◆ Goal of the exercise ◆
Search the records below for the word "faces" and show every line where it occurs.

*** Opening of Exercise data ***

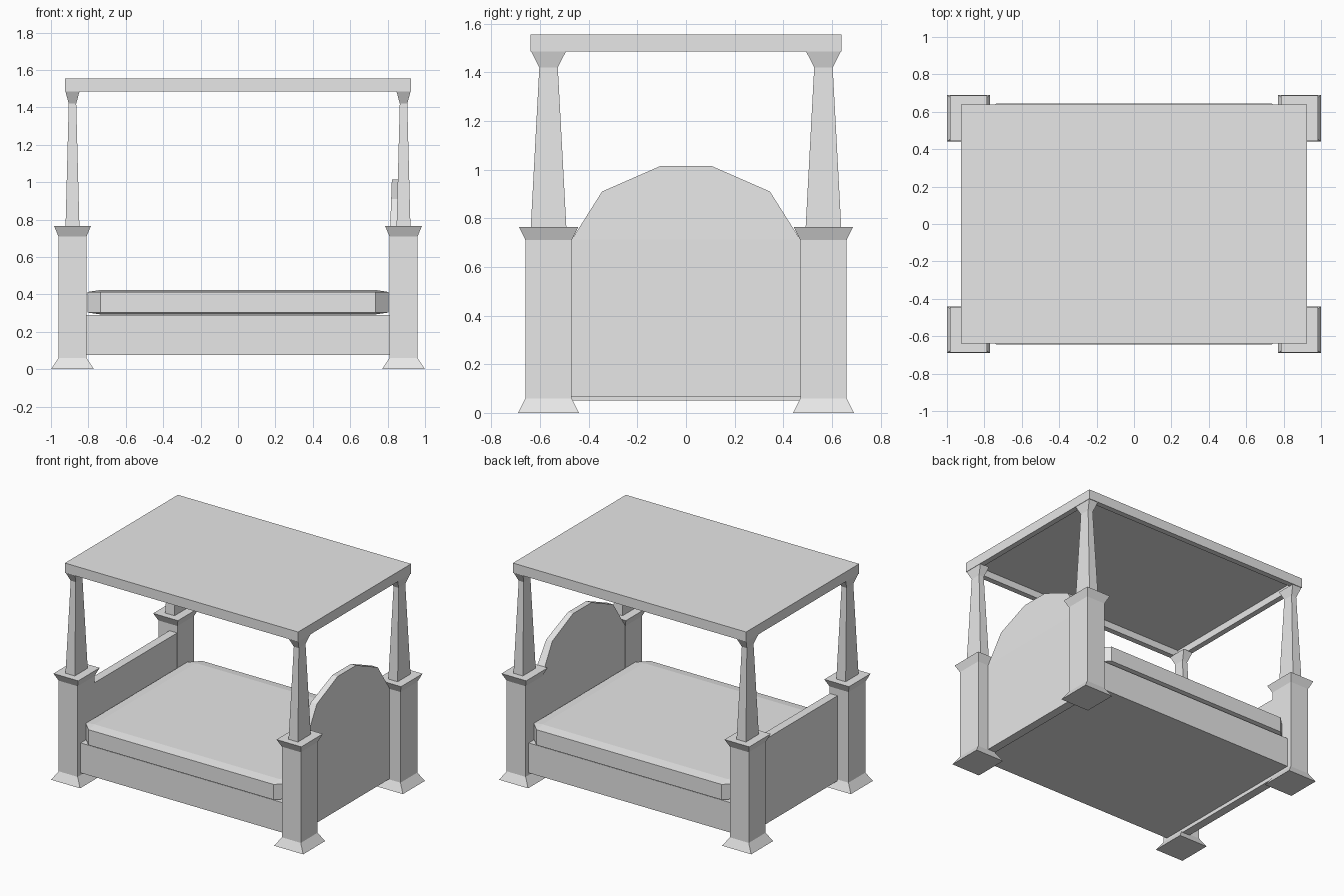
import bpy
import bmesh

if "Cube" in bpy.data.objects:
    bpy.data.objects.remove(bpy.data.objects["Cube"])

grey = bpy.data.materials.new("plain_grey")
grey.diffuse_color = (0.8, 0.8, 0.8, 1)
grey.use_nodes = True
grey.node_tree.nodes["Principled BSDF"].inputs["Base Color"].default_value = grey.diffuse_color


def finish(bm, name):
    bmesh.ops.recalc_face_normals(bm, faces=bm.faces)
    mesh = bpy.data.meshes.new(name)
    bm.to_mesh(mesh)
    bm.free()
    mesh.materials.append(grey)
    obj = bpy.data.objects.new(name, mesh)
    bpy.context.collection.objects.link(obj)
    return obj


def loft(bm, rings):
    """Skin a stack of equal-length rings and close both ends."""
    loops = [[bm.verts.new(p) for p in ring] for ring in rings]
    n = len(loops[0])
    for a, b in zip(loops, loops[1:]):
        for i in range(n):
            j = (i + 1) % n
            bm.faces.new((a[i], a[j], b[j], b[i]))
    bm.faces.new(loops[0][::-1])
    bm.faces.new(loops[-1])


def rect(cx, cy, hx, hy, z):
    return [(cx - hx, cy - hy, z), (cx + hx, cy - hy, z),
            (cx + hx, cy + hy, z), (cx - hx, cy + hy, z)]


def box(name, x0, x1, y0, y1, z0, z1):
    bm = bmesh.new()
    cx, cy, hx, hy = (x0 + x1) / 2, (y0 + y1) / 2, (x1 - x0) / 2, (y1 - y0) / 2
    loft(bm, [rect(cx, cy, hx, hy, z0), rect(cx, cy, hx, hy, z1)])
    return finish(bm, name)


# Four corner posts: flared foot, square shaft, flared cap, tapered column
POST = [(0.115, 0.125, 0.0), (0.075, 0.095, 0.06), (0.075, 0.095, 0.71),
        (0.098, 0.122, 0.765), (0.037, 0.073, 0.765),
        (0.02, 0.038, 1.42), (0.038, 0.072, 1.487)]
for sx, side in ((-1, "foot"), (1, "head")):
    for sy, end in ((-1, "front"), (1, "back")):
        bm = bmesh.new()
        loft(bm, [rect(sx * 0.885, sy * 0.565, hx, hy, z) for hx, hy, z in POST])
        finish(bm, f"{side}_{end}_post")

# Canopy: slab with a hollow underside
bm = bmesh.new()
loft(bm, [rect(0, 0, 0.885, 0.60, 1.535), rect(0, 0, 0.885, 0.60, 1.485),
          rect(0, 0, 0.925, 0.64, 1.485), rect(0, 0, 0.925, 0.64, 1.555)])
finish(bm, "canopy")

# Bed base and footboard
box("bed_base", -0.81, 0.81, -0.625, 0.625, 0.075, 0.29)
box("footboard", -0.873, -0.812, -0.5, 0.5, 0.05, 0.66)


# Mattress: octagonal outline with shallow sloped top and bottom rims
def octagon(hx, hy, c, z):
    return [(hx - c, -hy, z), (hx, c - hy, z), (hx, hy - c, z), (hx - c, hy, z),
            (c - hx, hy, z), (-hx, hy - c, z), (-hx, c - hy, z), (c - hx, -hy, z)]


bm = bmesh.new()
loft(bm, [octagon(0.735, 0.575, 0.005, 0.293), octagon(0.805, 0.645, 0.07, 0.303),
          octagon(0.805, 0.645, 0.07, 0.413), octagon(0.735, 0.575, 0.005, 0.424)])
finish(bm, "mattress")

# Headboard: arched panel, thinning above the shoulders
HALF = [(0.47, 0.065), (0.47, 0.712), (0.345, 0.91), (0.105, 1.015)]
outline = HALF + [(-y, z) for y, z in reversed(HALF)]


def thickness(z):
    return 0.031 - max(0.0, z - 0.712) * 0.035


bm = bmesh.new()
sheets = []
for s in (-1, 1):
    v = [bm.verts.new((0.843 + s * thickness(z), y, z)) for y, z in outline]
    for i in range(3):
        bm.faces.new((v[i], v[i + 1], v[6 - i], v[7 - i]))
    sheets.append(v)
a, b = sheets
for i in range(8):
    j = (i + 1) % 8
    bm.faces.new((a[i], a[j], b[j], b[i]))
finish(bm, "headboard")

*** Close of Exercise data ***
*** Opening of Exercise data ***

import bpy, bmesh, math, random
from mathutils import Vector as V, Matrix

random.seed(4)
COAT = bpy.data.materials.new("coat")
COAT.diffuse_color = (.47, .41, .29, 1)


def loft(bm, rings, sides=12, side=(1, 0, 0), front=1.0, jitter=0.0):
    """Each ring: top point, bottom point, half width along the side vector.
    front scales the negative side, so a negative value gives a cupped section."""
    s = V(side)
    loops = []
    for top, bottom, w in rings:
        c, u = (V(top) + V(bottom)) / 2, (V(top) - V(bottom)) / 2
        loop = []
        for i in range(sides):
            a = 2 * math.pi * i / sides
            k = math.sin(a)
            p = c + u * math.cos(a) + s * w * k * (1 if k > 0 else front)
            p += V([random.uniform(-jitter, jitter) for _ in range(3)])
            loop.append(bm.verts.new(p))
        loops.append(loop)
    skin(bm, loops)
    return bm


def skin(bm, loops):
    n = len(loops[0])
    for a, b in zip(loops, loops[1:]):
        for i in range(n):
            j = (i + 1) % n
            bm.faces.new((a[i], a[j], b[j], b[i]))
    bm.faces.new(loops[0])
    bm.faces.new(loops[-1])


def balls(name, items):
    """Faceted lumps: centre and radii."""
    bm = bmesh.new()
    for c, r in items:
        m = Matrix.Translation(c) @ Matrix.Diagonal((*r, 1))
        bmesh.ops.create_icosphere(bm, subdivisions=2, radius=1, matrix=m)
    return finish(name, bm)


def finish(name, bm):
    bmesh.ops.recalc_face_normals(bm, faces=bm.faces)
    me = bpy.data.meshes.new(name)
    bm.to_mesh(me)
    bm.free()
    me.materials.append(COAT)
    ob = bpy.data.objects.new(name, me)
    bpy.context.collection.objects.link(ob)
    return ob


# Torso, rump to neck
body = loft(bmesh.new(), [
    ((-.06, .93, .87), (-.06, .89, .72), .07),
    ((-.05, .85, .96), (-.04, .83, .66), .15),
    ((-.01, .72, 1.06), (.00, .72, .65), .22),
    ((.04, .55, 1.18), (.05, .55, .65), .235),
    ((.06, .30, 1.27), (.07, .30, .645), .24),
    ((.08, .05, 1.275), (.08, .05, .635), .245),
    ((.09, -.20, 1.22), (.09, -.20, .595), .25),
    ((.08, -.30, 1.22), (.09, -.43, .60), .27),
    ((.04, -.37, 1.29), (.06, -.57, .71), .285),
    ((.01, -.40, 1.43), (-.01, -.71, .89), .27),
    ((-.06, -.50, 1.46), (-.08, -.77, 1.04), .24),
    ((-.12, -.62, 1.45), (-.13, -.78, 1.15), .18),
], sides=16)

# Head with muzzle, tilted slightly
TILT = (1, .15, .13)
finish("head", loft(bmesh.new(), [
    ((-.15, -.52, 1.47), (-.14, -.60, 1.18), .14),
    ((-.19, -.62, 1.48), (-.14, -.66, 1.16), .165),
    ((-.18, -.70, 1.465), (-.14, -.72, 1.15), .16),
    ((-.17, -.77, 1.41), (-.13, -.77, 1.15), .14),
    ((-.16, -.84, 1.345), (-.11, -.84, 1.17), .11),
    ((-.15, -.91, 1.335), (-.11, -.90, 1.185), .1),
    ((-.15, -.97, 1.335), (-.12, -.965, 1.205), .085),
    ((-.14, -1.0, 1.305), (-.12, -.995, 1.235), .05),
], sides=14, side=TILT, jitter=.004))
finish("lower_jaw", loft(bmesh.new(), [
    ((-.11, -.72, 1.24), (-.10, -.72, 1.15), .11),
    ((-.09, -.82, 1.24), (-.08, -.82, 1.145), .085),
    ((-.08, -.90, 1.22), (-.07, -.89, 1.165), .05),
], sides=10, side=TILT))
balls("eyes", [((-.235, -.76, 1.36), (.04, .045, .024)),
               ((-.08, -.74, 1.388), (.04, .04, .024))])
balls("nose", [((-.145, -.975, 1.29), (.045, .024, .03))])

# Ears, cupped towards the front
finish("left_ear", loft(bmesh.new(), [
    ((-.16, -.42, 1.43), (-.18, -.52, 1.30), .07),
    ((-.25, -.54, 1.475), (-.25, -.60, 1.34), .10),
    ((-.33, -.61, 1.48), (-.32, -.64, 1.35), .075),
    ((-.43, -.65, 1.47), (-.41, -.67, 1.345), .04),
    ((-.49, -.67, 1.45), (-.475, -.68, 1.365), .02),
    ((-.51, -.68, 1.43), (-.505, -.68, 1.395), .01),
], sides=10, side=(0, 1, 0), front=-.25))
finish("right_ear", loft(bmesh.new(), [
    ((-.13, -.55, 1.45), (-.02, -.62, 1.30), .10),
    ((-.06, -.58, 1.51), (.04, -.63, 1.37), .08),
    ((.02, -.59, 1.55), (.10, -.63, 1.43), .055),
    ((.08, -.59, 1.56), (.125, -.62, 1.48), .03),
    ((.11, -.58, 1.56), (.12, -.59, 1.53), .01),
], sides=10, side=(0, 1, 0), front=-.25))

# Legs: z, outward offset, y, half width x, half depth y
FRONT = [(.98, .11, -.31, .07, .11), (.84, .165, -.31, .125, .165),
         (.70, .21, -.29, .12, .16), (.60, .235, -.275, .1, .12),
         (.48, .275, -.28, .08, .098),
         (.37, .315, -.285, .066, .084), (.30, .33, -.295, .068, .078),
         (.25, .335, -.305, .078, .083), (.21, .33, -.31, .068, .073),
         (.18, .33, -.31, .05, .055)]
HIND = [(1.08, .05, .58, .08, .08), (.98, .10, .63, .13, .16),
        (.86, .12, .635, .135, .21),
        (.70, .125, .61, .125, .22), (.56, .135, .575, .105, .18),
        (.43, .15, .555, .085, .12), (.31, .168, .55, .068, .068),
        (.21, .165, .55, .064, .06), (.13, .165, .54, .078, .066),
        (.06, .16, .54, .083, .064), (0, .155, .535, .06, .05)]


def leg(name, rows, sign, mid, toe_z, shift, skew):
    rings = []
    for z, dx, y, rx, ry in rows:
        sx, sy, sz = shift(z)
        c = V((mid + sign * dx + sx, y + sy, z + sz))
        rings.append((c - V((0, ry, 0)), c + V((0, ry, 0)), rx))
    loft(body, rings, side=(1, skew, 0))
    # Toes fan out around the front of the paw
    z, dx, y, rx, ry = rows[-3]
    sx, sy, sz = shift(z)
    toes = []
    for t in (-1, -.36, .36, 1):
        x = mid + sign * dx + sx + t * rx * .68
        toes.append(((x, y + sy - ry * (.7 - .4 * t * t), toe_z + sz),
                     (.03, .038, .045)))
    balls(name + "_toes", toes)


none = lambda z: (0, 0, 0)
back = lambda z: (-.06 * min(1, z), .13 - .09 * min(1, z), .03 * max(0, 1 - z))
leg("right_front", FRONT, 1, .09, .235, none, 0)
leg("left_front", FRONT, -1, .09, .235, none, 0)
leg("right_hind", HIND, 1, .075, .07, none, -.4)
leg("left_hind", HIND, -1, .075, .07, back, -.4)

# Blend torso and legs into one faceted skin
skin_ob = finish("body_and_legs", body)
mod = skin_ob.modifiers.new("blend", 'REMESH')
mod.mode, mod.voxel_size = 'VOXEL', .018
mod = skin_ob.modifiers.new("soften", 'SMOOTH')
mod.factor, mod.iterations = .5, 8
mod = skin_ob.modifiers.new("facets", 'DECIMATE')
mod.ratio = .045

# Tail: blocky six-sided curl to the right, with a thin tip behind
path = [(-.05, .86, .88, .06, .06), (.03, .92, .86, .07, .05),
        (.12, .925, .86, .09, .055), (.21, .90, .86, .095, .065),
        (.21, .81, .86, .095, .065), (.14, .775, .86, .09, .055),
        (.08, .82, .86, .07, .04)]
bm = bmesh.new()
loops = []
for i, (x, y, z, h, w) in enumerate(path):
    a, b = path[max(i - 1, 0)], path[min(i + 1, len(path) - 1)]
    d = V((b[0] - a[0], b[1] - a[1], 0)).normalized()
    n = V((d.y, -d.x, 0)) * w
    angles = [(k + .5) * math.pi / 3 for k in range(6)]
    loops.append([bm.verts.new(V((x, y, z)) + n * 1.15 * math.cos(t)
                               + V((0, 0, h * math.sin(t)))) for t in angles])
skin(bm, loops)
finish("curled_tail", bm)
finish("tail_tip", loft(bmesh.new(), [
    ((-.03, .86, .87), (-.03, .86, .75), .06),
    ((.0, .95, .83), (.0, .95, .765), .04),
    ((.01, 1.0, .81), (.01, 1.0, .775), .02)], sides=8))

*** Close of Exercise data ***

◆ Exercise output ◆
    bmesh.ops.recalc_face_normals(bm, faces=bm.faces)
            bm.faces.new((a[i], a[j], b[j], b[i]))
    bm.faces.new(loops[0][::-1])
    bm.faces.new(loops[-1])
        bm.faces.new((v[i], v[i + 1], v[6 - i], v[7 - i]))
    bm.faces.new((a[i], a[j], b[j], b[i]))
            bm.faces.new((a[i], a[j], b[j], b[i]))
    bm.faces.new(loops[0])
    bm.faces.new(loops[-1])
    bmesh.ops.recalc_face_normals(bm, faces=bm.faces)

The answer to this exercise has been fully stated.